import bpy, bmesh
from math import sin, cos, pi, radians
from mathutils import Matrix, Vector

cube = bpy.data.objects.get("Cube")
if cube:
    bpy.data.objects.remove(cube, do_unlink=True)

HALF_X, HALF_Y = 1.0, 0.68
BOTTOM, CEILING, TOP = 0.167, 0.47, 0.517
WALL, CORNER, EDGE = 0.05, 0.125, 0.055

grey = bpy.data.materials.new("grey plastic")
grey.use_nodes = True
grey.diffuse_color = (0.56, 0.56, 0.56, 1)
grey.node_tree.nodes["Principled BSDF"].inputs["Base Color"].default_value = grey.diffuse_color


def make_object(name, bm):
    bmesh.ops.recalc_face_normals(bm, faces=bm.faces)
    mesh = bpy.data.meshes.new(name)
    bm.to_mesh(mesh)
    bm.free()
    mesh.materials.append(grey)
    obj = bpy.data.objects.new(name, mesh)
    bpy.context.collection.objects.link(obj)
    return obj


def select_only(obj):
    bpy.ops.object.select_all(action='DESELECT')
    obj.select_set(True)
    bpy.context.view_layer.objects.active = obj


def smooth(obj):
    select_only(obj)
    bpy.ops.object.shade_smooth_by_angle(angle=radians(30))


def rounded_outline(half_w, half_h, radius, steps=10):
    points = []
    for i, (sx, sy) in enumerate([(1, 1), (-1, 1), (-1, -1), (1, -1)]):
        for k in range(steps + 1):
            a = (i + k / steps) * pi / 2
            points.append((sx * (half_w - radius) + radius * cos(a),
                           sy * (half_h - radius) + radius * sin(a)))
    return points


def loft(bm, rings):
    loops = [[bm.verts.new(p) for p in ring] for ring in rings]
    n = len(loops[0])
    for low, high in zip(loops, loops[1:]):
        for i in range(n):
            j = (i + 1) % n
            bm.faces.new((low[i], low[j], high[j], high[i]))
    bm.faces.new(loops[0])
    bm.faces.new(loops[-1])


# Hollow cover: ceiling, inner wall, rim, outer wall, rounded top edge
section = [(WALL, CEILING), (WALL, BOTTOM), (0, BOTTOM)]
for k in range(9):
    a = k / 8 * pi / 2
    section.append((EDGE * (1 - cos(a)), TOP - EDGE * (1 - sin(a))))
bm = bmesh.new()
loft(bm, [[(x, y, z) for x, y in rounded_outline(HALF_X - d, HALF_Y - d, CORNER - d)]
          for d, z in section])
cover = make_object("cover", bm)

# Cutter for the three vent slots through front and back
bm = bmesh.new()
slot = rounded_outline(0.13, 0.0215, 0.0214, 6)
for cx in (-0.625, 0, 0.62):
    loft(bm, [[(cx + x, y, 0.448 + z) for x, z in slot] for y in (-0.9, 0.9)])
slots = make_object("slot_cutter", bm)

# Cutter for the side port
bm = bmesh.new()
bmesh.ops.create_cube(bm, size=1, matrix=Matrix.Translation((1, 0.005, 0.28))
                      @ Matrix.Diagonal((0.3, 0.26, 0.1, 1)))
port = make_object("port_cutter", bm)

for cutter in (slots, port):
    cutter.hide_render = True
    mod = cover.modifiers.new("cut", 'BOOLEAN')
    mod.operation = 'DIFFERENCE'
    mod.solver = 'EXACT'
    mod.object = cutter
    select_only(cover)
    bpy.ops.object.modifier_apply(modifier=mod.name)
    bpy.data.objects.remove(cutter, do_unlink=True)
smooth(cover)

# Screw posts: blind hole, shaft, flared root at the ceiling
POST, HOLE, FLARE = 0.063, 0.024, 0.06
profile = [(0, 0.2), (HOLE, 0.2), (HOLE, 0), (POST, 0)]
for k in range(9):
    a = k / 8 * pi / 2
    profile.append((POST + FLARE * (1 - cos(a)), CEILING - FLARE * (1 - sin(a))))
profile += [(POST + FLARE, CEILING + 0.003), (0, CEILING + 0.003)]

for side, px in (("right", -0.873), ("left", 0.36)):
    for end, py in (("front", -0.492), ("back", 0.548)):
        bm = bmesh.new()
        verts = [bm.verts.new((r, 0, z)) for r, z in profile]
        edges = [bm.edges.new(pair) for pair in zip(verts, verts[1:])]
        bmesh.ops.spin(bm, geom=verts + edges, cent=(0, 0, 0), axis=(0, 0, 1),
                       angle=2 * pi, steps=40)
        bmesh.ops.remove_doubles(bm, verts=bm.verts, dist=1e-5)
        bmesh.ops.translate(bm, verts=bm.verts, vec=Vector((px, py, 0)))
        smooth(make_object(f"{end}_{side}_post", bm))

++++++++++

Write out exactly the lines that fall from the line with "# Cutter for the three" to the line with "bmesh.ops.remove_doubles(bm, verts=bm.verts, dist=1e-5)" in the records above, keeping both ends.

# Cutter for the three vent slots through front and back
bm = bmesh.new()
slot = rounded_outline(0.13, 0.0215, 0.0214, 6)
for cx in (-0.625, 0, 0.62):
    loft(bm, [[(cx + x, y, 0.448 + z) for x, z in slot] for y in (-0.9, 0.9)])
slots = make_object("slot_cutter", bm)

# Cutter for the side port
bm = bmesh.new()
bmesh.ops.create_cube(bm, size=1, matrix=Matrix.Translation((1, 0.005, 0.28))
                      @ Matrix.Diagonal((0.3, 0.26, 0.1, 1)))
port = make_object("port_cutter", bm)

for cutter in (slots, port):
    cutter.hide_render = True
    mod = cover.modifiers.new("cut", 'BOOLEAN')
    mod.operation = 'DIFFERENCE'
    mod.solver = 'EXACT'
    mod.object = cutter
    select_only(cover)
    bpy.ops.object.modifier_apply(modifier=mod.name)
    bpy.data.objects.remove(cutter, do_unlink=True)
smooth(cover)

# Screw posts: blind hole, shaft, flared root at the ceiling
POST, HOLE, FLARE = 0.063, 0.024, 0.06
profile = [(0, 0.2), (HOLE, 0.2), (HOLE, 0), (POST, 0)]
for k in range(9):
    a = k / 8 * pi / 2
    profile.append((POST + FLARE * (1 - cos(a)), CEILING - FLARE * (1 - sin(a))))
profile += [(POST + FLARE, CEILING + 0.003), (0, CEILING + 0.003)]

for side, px in (("right", -0.873), ("left", 0.36)):
    for end, py in (("front", -0.492), ("back", 0.548)):
        bm = bmesh.new()
        verts = [bm.verts.new((r, 0, z)) for r, z in profile]
        edges = [bm.edges.new(pair) for pair in zip(verts, verts[1:])]
        bmesh.ops.spin(bm, geom=verts + edges, cent=(0, 0, 0), axis=(0, 0, 1),
                       angle=2 * pi, steps=40)
        bmesh.ops.remove_doubles(bm, verts=bm.verts, dist=1e-5)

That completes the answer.